Segment Start: Supplied information
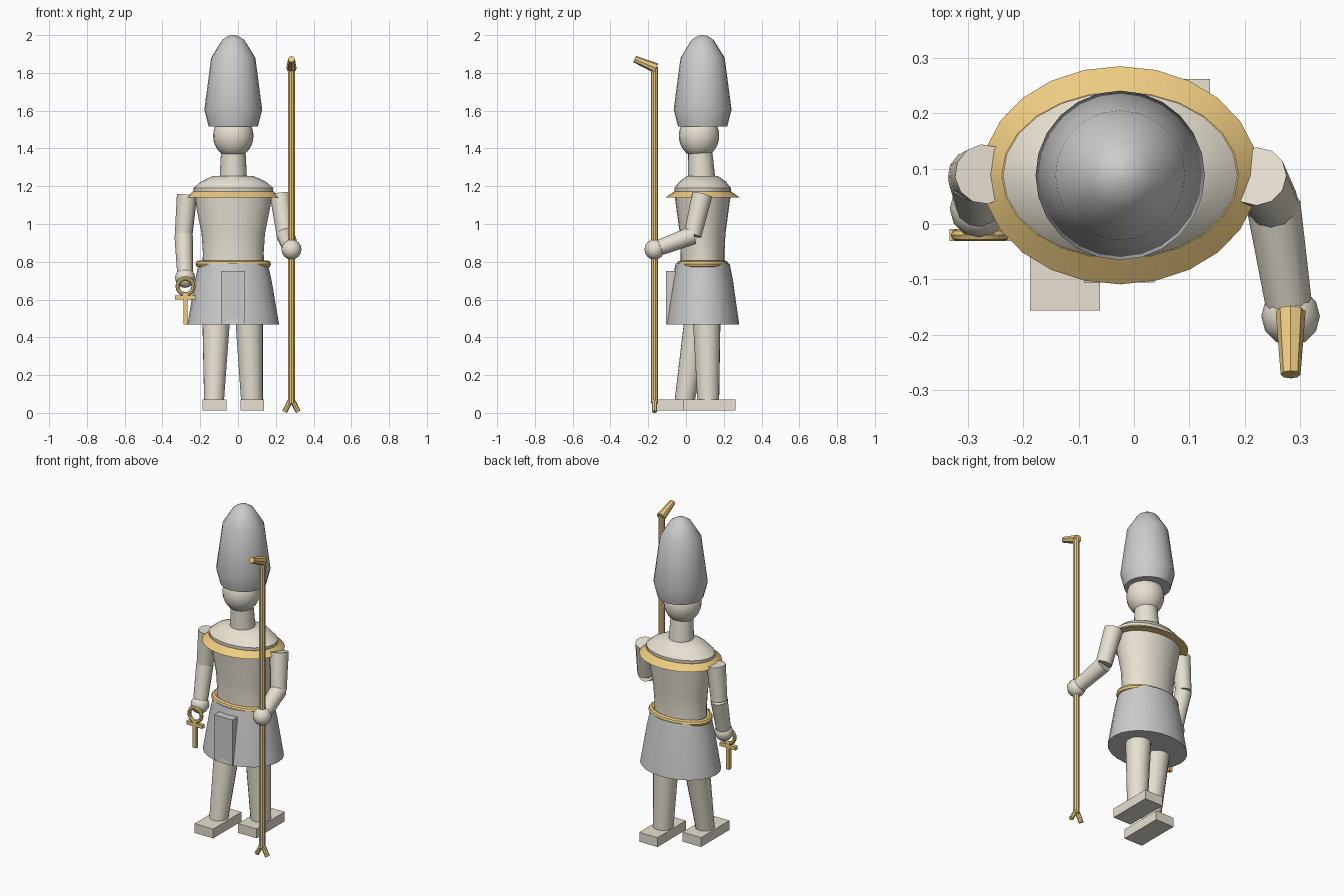
import bpy, bmesh, math
from mathutils import Vector, Matrix

if "Cube" in bpy.data.objects:
    bpy.data.objects.remove(bpy.data.objects["Cube"])


def material(name, color):
    m = bpy.data.materials.new(name)
    m.diffuse_color = color
    m.use_nodes = True
    m.node_tree.nodes["Principled BSDF"].inputs["Base Color"].default_value = m.diffuse_color
    return m


SKIN = material("skin", (0.80, 0.75, 0.64, 1))
GOLD = material("gold", (0.85, 0.60, 0.22, 1))
CX, CY = -0.025, 0.088  # body axis


def finish(name, bm, mat=None, smooth=True):
    bmesh.ops.recalc_face_normals(bm, faces=bm.faces)
    me = bpy.data.meshes.new(name)
    bm.to_mesh(me)
    bm.free()
    ob = bpy.data.objects.new(name, me)
    bpy.context.collection.objects.link(ob)
    if mat:
        me.materials.append(mat)
    if smooth:
        bpy.ops.object.select_all(action='DESELECT')
        ob.select_set(True)
        bpy.context.view_layer.objects.active = ob
        bpy.ops.object.shade_smooth_by_angle(angle=math.radians(35))
    return ob


def loft(name, rings, mat=None, n=24, center=(CX, CY)):
    """Closed stack of elliptical rings (z, rx, ry)."""
    bm = bmesh.new()
    loops = [[bm.verts.new((center[0] + rx * math.cos(2 * math.pi * i / n),
                            center[1] + ry * math.sin(2 * math.pi * i / n), z))
              for i in range(n)] for z, rx, ry in rings]
    for a, b in zip(loops, loops[1:]):
        for i in range(n):
            j = (i + 1) % n
            bm.faces.new((a[i], a[j], b[j], b[i]))
    bm.faces.new(loops[0])
    bm.faces.new(loops[-1])
    return finish(name, bm, mat)


def tube(name, p, q, r1, r2, mat, n=12):
    """Tapered cylinder from p to q."""
    p, q = Vector(p), Vector(q)
    d = q - p
    m = Matrix.Translation((p + q) / 2) @ d.to_track_quat('Z', 'Y').to_matrix().to_4x4()
    bm = bmesh.new()
    bmesh.ops.create_cone(bm, cap_ends=True, segments=n, radius1=r1, radius2=r2,
                          depth=d.length, matrix=m)
    return finish(name, bm, mat)


def ball(name, c, r, mat, u=12, v=8):
    bm = bmesh.new()
    bmesh.ops.create_uvsphere(bm, u_segments=u, v_segments=v, radius=1,
                              matrix=Matrix.Translation(c) @ Matrix.Diagonal((*r, 1)))
    return finish(name, bm, mat)


def box(name, lo, hi, mat):
    lo, hi = Vector(lo), Vector(hi)
    bm = bmesh.new()
    bmesh.ops.create_cube(bm, size=1, matrix=Matrix.Translation((lo + hi) / 2)
                          @ Matrix.Diagonal((*(hi - lo), 1)))
    return finish(name, bm, mat, smooth=False)


def ring(name, c, rx, ry, minor, mat, upright=False, n=24, k=8):
    """Elliptical torus, flat or standing in the xz plane."""
    bm = bmesh.new()
    v = []
    for i in range(n):
        a = 2 * math.pi * i / n
        row = []
        for j in range(k):
            b = 2 * math.pi * j / k
            e = minor * math.cos(b)
            x, y, z = (rx + e) * math.cos(a), (ry + e) * math.sin(a), minor * math.sin(b)
            row.append(bm.verts.new(Vector(c) + Vector((x, z, y) if upright else (x, y, z))))
        v.append(row)
    for i in range(n):
        for j in range(k):
            i2, j2 = (i + 1) % n, (j + 1) % k
            bm.faces.new((v[i][j], v[i2][j], v[i2][j2], v[i][j2]))
    return finish(name, bm, mat)


# Tall headdress, head and neck
loft("headdress", [(1.516, .13, .13), (1.605, .153, .153), (1.88, .117, .117),
                   (1.975, .058, .058), (1.996, .025, .025), (2.0, .004, .004)])
ball("head", (CX, 0.069, 1.467), (.107, .107, .117), SKIN, 20, 14)
tube("neck", (CX, 0.083, 1.23), (CX, 0.073, 1.40), .073, .064, SKIN, 16)

# Torso, collar, belt
loft("torso", [(.77, .163, .116), (.85, .161, .116), (.95, .168, .121), (1.14, .206, .147),
               (1.19, .212, .15), (1.225, .17, .122), (1.255, .105, .08)], SKIN)
loft("collar", [(1.14, .25, .197), (1.172, .214, .151)], GOLD)
ring("belt", (CX, CY, .788), .181, .117, .019, GOLD)

# Kilt with notched apron
loft("kilt", [(.467, .243, .194), (.70, .203, .161), (.79, .183, .143)])
bm = bmesh.new()
outline = [(-.09, .752), (.037, .752), (.037, .467), (-.026, .505), (-.09, .467)]
face = bm.faces.new([bm.verts.new((x, -.106, z)) for x, z in outline])
ext = bmesh.ops.extrude_face_region(bm, geom=[face])
bmesh.ops.translate(bm, vec=(0, .05, 0),
                    verts=[e for e in ext["geom"] if isinstance(e, bmesh.types.BMVert)])
finish("apron", bm, smooth=False)

# Striding legs and feet
tube("left_leg", (-.112, .085, .62), (-.127, -.008, .06), .080, .053, SKIN, 16)
tube("right_leg", (.055, .107, .62), (.074, .118, .06), .078, .058, SKIN, 16)
box("left_foot", (-.188, -.156, .012), (-.061, .121, .07), SKIN)
box("right_foot", (.012, -.015, .012), (.137, .262, .07), SKIN)

# Arms: shoulder, elbow, fist
arms = {"left": [(-.27, .09, 1.155), (-.288, .088, .94), (-.28, .028, .715)],
        "right": [(.222, .086, 1.155), (.252, .035, .94), (.283, -.167, .865)]}
for side, (shoulder, elbow, fist) in arms.items():
    tube(side + "_upper_arm", shoulder, elbow, .054, .047, SKIN)
    tube(side + "_forearm", elbow, fist, .049, .041, SKIN)
    ball(side + "_fist", fist, (.053,) * 3, SKIN)

# Looped cross hanging from the left hand
ring("cross_loop", (-.278, -.02, .67), .042, .042, .011, GOLD, True, 20)
box("cross_bar", (-.333, -.031, .599), (-.223, -.009, .621), GOLD)
box("cross_stem", (-.289, -.031, .467), (-.267, -.009, .63), GOLD)

# Staff with angled head and forked foot
SX, SY = .283, -.167
tube("staff", (SX, SY, .05), (SX, SY, 1.83), .019, .019, GOLD, 10)
tube("staff_head", (SX, -.158, 1.825), (SX, -.272, 1.873), .027, .018, GOLD, 8)
for s, side in ((-1, "left"), (1, "right")):
    tube(side + "_staff_prong", (SX, SY, .075), (SX + s * .036, SY, .006), .014, .014, GOLD, 8)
Segment End: Supplied information
◆ **To do**
Look at the records above. Copy every line where the string "True" occurs.

◆ **Response for this exercise**
    m.use_nodes = True
def finish(name, bm, mat=None, smooth=True):
        ob.select_set(True)
    bmesh.ops.create_cone(bm, cap_ends=True, segments=n, radius1=r1, radius2=r2,
ring("cross_loop", (-.278, -.02, .67), .042, .042, .011, GOLD, True, 20)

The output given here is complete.